Copy exactly the lines that run from the line containing "lower.append((x, y, middle - half))" to the end of the material below, both ends included.

START SUPPLIED DATA

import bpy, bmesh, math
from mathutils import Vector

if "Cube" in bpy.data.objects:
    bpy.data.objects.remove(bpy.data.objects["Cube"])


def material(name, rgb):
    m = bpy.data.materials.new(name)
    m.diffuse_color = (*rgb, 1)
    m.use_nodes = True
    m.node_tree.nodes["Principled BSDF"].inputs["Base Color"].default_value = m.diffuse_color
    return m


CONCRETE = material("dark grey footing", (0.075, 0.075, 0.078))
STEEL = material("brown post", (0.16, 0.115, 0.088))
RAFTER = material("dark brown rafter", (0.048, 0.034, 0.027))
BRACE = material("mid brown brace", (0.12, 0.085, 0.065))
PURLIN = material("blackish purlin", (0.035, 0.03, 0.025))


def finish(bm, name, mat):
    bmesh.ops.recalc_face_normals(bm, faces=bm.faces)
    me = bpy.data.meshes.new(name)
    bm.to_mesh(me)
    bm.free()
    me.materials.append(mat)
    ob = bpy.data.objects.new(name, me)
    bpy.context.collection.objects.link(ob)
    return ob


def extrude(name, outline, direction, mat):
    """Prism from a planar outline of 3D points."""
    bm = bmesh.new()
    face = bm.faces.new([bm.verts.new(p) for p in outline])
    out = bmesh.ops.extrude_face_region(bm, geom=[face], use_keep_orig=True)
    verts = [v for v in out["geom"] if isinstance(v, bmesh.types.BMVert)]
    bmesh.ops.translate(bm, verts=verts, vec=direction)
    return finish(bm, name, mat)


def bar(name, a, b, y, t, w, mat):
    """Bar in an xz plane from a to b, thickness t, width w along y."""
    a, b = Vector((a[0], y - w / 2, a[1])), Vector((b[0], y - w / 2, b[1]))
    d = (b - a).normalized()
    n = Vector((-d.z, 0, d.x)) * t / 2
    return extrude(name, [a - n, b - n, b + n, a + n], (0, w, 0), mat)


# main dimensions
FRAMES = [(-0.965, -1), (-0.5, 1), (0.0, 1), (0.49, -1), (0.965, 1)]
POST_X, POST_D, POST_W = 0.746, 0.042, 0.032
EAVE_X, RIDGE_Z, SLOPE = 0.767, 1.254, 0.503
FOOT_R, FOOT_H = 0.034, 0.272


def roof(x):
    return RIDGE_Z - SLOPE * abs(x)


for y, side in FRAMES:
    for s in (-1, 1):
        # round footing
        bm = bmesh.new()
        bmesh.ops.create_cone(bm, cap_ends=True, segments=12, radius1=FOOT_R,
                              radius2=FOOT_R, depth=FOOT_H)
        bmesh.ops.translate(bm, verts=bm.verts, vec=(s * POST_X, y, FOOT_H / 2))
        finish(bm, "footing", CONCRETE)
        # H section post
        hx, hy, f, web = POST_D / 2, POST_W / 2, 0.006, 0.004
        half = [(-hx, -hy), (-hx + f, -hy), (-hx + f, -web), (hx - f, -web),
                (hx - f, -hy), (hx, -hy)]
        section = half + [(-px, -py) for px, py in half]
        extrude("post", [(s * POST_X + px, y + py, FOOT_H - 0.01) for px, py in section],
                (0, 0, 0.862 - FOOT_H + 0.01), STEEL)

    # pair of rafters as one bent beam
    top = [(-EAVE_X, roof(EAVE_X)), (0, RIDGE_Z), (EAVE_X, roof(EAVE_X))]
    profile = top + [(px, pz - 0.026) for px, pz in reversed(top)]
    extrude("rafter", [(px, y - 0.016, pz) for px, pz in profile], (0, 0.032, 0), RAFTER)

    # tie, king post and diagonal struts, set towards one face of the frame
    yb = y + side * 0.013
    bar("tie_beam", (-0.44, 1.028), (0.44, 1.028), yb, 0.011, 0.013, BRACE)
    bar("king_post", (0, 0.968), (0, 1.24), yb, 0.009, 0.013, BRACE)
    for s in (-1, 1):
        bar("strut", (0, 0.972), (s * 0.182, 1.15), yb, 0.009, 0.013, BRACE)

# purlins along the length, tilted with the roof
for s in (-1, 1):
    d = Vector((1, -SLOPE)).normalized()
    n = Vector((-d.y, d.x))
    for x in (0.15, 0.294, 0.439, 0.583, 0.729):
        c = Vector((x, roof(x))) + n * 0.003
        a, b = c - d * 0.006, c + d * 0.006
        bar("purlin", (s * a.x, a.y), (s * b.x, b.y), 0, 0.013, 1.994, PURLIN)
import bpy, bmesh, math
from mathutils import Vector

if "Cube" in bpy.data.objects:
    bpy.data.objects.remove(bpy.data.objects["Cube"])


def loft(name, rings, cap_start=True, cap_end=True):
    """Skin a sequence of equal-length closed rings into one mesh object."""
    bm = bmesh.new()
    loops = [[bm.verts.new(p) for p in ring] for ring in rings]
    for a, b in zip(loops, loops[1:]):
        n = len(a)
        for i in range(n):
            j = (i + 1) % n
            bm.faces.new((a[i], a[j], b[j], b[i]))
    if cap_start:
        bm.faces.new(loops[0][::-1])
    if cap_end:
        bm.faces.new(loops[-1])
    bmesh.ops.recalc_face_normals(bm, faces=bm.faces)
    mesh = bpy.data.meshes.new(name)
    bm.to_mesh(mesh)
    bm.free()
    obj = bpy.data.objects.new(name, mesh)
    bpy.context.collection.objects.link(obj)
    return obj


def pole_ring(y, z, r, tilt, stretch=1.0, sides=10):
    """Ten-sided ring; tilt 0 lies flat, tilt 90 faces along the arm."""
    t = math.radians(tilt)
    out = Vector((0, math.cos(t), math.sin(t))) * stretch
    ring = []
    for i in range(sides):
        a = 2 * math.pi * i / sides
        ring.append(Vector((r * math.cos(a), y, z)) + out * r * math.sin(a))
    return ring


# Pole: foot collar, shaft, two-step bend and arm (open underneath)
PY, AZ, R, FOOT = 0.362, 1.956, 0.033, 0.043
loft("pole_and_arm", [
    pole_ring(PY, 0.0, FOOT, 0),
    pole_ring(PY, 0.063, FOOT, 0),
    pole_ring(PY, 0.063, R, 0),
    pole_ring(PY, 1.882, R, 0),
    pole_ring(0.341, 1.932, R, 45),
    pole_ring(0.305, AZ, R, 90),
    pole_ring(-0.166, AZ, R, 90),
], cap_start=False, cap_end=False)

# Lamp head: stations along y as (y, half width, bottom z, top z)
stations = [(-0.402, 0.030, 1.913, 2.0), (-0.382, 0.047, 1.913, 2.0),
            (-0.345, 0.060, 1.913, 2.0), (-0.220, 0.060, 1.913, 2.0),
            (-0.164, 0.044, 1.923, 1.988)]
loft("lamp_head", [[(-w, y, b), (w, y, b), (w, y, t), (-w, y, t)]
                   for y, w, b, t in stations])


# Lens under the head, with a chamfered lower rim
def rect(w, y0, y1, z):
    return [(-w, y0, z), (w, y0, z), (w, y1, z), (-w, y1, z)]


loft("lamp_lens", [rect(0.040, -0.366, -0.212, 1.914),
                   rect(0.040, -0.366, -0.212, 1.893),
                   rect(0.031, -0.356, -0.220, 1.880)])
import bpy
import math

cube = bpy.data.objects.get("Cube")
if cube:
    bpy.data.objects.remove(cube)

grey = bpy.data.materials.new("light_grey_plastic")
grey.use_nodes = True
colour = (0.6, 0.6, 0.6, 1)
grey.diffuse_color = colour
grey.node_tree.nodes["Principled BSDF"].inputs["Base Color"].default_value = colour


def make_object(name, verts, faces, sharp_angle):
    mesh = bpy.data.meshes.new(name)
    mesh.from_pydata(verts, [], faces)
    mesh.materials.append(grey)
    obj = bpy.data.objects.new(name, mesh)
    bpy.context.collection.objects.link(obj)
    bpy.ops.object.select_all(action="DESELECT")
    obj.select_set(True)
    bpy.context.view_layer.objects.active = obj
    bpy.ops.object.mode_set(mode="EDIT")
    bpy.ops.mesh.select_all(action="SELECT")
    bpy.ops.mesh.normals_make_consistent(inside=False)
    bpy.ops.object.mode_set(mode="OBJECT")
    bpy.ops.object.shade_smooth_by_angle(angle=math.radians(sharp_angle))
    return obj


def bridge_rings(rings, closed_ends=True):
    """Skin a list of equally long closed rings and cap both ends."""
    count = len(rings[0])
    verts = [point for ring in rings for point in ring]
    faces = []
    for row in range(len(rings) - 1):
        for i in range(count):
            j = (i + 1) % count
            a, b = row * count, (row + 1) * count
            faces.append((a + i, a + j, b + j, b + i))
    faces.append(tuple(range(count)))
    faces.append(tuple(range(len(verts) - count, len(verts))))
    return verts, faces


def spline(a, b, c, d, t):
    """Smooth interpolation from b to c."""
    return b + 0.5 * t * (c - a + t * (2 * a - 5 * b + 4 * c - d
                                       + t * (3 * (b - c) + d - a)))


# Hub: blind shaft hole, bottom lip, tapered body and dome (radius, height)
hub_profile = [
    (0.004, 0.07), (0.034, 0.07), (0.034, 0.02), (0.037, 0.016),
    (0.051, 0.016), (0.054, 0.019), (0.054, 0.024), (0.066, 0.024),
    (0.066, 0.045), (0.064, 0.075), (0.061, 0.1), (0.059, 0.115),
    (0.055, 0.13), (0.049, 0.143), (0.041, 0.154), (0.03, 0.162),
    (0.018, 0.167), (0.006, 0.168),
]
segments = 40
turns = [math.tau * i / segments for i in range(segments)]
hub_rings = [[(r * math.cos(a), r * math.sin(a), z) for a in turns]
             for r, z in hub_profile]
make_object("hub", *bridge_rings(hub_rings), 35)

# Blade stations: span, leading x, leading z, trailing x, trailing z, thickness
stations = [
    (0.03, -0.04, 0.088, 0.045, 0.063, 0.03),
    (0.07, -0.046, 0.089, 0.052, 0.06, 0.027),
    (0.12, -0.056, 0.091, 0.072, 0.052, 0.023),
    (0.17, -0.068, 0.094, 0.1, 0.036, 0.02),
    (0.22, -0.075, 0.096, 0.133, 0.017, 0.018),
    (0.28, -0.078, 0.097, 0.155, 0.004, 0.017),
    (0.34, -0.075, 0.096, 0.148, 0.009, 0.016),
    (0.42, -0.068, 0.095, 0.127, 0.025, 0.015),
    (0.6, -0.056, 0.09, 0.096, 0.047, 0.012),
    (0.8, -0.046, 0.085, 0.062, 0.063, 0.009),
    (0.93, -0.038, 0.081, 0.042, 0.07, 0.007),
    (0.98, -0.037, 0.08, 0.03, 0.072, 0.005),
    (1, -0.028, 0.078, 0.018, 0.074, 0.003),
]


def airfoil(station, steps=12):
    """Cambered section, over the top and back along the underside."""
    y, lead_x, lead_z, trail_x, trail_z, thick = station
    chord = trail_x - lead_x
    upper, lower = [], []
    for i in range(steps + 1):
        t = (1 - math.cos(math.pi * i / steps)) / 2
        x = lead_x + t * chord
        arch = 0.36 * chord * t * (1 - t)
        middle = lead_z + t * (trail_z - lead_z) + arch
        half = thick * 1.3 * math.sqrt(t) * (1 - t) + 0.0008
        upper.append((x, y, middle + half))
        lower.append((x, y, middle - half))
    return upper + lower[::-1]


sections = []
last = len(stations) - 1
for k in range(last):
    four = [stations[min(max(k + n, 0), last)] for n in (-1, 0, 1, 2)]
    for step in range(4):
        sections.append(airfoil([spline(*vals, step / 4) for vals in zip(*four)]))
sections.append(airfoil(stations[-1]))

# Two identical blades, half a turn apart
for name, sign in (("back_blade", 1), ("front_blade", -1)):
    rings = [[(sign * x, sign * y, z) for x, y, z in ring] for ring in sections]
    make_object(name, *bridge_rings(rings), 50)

END SUPPLIED DATA

| RESULT |
        lower.append((x, y, middle - half))
    return upper + lower[::-1]


sections = []
last = len(stations) - 1
for k in range(last):
    four = [stations[min(max(k + n, 0), last)] for n in (-1, 0, 1, 2)]
    for step in range(4):
        sections.append(airfoil([spline(*vals, step / 4) for vals in zip(*four)]))
sections.append(airfoil(stations[-1]))

# Two identical blades, half a turn apart
for name, sign in (("back_blade", 1), ("front_blade", -1)):
    rings = [[(sign * x, sign * y, z) for x, y, z in ring] for ring in sections]
    make_object(name, *bridge_rings(rings), 50)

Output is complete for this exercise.